▶ _WHAT YOU HAVE TO DO_: Filter the entries down to the lines containing "lathe", and copy those lines.

▶ _Stored data_:

══════════

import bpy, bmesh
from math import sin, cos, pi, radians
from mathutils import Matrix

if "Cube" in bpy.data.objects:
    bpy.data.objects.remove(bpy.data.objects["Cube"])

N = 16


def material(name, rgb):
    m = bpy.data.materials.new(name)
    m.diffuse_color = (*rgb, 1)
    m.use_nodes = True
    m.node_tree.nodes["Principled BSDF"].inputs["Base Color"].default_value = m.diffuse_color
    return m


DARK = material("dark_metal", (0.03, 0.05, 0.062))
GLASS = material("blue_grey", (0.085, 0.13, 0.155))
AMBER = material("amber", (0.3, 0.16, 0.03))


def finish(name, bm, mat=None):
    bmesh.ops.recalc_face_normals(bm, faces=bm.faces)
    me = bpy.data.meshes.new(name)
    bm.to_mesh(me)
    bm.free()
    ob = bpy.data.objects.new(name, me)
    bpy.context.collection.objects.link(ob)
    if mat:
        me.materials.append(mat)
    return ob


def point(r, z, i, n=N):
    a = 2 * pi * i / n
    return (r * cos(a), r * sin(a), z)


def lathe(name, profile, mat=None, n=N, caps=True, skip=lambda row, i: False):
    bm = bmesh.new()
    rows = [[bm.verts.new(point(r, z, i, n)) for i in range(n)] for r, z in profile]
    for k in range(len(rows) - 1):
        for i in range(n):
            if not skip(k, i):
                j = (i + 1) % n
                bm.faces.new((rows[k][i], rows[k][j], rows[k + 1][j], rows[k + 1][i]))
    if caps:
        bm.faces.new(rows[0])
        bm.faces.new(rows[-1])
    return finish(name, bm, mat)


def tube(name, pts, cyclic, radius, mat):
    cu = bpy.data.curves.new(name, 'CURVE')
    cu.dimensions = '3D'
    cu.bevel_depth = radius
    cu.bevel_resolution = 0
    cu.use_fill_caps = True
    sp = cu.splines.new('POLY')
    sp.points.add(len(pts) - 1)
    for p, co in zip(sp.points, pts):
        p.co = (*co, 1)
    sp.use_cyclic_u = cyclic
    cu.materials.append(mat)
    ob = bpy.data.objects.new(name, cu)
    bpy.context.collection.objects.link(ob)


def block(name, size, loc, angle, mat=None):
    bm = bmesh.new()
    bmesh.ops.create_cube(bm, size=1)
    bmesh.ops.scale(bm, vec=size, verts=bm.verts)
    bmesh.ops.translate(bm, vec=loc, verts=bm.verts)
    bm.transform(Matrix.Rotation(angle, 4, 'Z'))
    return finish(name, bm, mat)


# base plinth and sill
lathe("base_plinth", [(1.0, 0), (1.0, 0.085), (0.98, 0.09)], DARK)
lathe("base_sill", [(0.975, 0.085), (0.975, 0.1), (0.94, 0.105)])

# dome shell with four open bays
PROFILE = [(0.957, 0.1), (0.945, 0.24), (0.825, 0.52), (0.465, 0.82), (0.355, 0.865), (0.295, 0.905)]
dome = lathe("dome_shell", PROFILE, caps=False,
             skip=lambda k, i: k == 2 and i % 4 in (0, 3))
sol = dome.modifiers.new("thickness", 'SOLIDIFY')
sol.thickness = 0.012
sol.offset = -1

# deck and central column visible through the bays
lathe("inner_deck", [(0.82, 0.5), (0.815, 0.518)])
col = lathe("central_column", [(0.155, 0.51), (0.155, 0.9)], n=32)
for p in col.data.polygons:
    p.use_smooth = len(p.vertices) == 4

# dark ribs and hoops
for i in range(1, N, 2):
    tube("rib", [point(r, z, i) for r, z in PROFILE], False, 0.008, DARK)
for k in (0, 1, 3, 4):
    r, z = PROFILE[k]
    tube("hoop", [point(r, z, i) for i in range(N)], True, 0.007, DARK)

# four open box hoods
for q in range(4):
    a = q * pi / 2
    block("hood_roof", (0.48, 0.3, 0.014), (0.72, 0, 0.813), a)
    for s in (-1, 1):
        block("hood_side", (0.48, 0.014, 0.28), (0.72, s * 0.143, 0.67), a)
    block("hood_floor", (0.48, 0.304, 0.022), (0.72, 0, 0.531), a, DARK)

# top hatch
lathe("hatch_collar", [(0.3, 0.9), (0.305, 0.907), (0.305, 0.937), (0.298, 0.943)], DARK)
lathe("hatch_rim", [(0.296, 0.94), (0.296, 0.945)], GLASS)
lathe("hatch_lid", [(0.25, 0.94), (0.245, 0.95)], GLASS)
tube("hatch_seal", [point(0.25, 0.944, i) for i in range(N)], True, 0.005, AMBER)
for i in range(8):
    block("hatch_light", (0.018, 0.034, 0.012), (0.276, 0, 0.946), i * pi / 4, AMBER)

══════════

▶ _WRITTEN RESPONSE_:
def lathe(name, profile, mat=None, n=N, caps=True, skip=lambda row, i: False):
lathe("base_plinth", [(1.0, 0), (1.0, 0.085), (0.98, 0.09)], DARK)
lathe("base_sill", [(0.975, 0.085), (0.975, 0.1), (0.94, 0.105)])
dome = lathe("dome_shell", PROFILE, caps=False,
lathe("inner_deck", [(0.82, 0.5), (0.815, 0.518)])
col = lathe("central_column", [(0.155, 0.51), (0.155, 0.9)], n=32)
lathe("hatch_collar", [(0.3, 0.9), (0.305, 0.907), (0.305, 0.937), (0.298, 0.943)], DARK)
lathe("hatch_rim", [(0.296, 0.94), (0.296, 0.945)], GLASS)
lathe("hatch_lid", [(0.25, 0.94), (0.245, 0.95)], GLASS)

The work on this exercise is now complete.